Tokyo celebrates Christmas as frenetically as New York. The stores, hung with wreaths and with a winkling pine tree in every lobby, are jammed with people searching for gifts for the kids. The sales staff is decked out with red caps trimmed with white fur and with a white fluffy ball on the top. Bearded Santas roam the aisles ho ho ho. There are spectacular lighting displays in all stores confident their Christmas sales will pay for it all.
After dinner on Christmas day, most families will put on the table an elaborate Christmas cake. Oh! Ah!
Then a few days later comes Oshogatsu, a three-day celebration of the dawn of the New Year, requiring an exchange of New Year's card to keep the Post Office busy and a meal geared to taking three days to eat.
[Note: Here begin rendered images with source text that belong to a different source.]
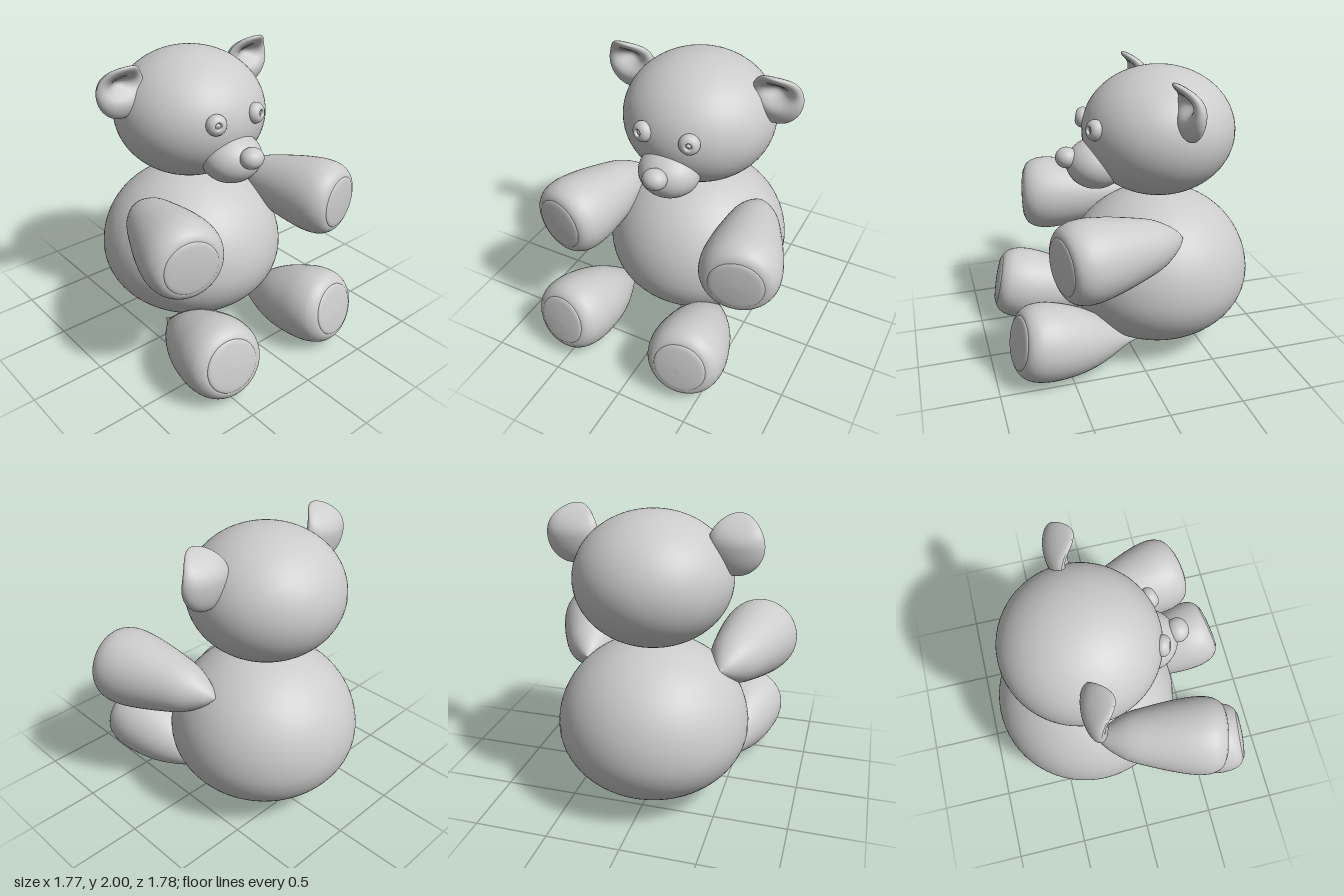
import * as THREE from 'three';

const material = new THREE.MeshStandardMaterial({ color: 0xcccccc, roughness: 0.8 });
const UP = new THREE.Vector3(0, 1, 0);
const CENTER = -0.01; // head and body sit slightly off the middle

function add(parent, name, geometry, position = [0, 0, 0]) {
  const mesh = new THREE.Mesh(geometry, material);
  mesh.name = name;
  mesh.position.set(...position);
  parent.add(mesh);
  return mesh;
}

function ellipsoid(rx, ry, rz, segments = 48) {
  return new THREE.SphereGeometry(1, segments, segments * 0.75).scale(rx, ry, rz);
}

// Move every vertex by a rule, then refresh the normals
function reshape(geometry, rule) {
  const pos = geometry.attributes.position;
  const v = new THREE.Vector3();
  for (let i = 0; i < pos.count; i++) {
    v.fromBufferAttribute(pos, i);
    rule(v);
    pos.setXYZ(i, v.x, v.y, v.z);
  }
  geometry.computeVertexNormals();
  return geometry;
}

// Smooth surface of revolution from [radius, height] pairs
function turned(points, samples = 36, segments = 48) {
  const curve = new THREE.CatmullRomCurve3(
    points.map(([r, h]) => new THREE.Vector3(r, h, 0)), false, 'centripetal');
  const profile = curve.getPoints(samples).map(p => new THREE.Vector2(Math.max(p.x, 0), p.y));
  return new THREE.LatheGeometry(profile, segments);
}

// Teardrop limb running from a pointed root to a round pad
function makeLimb(name, root, direction, profile, padRadius, padHeight) {
  const limb = new THREE.Group();
  limb.name = name;
  limb.position.set(...root);
  limb.quaternion.setFromUnitVectors(UP, new THREE.Vector3(...direction).normalize());
  add(limb, name + 'Stuffing', turned(profile));
  add(limb, name + 'Pad', turned([
    [padRadius - 0.01, -0.02], [padRadius, 0], [padRadius - 0.008, 0.01],
    [padRadius * 0.6, 0.02], [0, 0.026]], 20), [0, padHeight, 0]);
  return limb;
}

const armProfile = [[0, 0], [0.06, 0.05], [0.118, 0.13], [0.165, 0.22], [0.208, 0.37],
  [0.25, 0.56], [0.267, 0.7], [0.258, 0.79], [0.225, 0.85], [0.185, 0.872], [0.15, 0.868], [0, 0.868]];
const legProfile = [[0, -0.02], [0.035, 0.06], [0.075, 0.13], [0.13, 0.22], [0.19, 0.34],
  [0.232, 0.46], [0.262, 0.62], [0.266, 0.71], [0.25, 0.8], [0.22, 0.846], [0.185, 0.868], [0.15, 0.864], [0, 0.864]];

// Thick round ear with a hollow front and a top edge curling forward
function earGeometry() {
  return reshape(new THREE.SphereGeometry(1, 48, 40), v => {
    const { x, y, z } = v;
    const middle = Math.max(0, 1 - x * x);
    const curl = y > 0 ? 0.11 * y * y * (0.3 + 0.7 * middle) : 0;
    const dent = z > 0 ? 0.11 * Math.exp(-(x * x * 3 + (y - 0.25) ** 2 * 7)) : 0;
    v.set(x * 0.176, y * 0.185, z * 0.078 + curl - dent);
  });
}

// Round eye with a small dimple and bead in the middle
function eyeGeometry() {
  return turned([[0, -0.05], [0.05, -0.04], [0.07, 0], [0.058, 0.032], [0.035, 0.047],
    [0.024, 0.046], [0.018, 0.032], [0.011, 0.036], [0, 0.042]], 40, 32);
}

export function createModel() {
  const model = new THREE.Group();
  model.name = 'teddyBear';

  // Egg-shaped body, fuller towards the bottom
  const body = reshape(new THREE.SphereGeometry(1, 64, 48), v => {
    v.set(v.x * 0.65, v.y * (v.y > 0 ? 0.6 : 0.5), v.z * 0.65);
  });
  add(model, 'body', body, [CENTER, 0.54, -0.24]);

  // Head and face
  const head = new THREE.Group();
  head.name = 'headGroup';
  head.position.x = CENTER;
  model.add(head);
  add(head, 'head', ellipsoid(0.52, 0.435, 0.52, 64), [0, 1.565, -0.24]);
  add(head, 'muzzle', ellipsoid(0.208, 0.168, 0.2), [0, 1.367, 0.2]);
  add(head, 'nose', ellipsoid(0.083, 0.07, 0.075, 32), [0, 1.425, 0.4]);

  for (const side of [1, -1]) {
    const label = side > 0 ? 'left' : 'right';

    const eye = add(head, label + 'Eye', eyeGeometry(), [side * 0.165, 1.645, 0.245]);
    eye.quaternion.setFromUnitVectors(UP, new THREE.Vector3(side * 0.3, 0.15, 0.94).normalize());

    add(head, label + 'Ear', earGeometry(), [side * 0.53, 1.815, -0.26]);

    // Arms reach forward and slightly outward
    model.add(makeLimb(label + 'Arm', [side * 0.46, 0.96, -0.26], [side * 0.22, 0, 0.97],
      armProfile, 0.183, 0.868));

    // Legs stretch forward, both shifted a little to one side
    model.add(makeLimb(label + 'Leg', [side * 0.35 - 0.075, 0.13, 0], [side * 0.13, 0.21, 0.96],
      legProfile, 0.18, 0.866));
  }
  return model;
}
Children are ritually given envelopes containing money.
When Christmas, then Shogatsu is finally over, there is a general collapse and people are happy to resume the quiet, regulated regime of work.
Western holidays began appearing on Japanese calendars when Japanese businessmen went abroad and saw that special occasions were recognized by everyone at certain times of the year. These days, everyone's birthday is recognized whereas before only the Emperor's Birthday was a special day. On Valentine's Day, men give chocolates to their women friends. On Halloween, Japanese kids dress up as witches and skeletons. Predictably, some pubs celebrate St. Patrick's Day.
So now, there are two sets of holidays in Japan - Western holidays and
traditional Japanese holidays such as seijin no hi (when those who have just turned 20 dress in kimono and go for a walk around town), setsubun (to mark the beginning of Spring on February 3), obon (a festival to commemorate members of the family who have died), keiro no hi (respect for the aged day), and bunka no hi (Culture Day, when we give thanks for having the arts to play with).
And so it is that the Japanese calendar is sprinkled with more holidays than any other country.
- Natasha Nakamura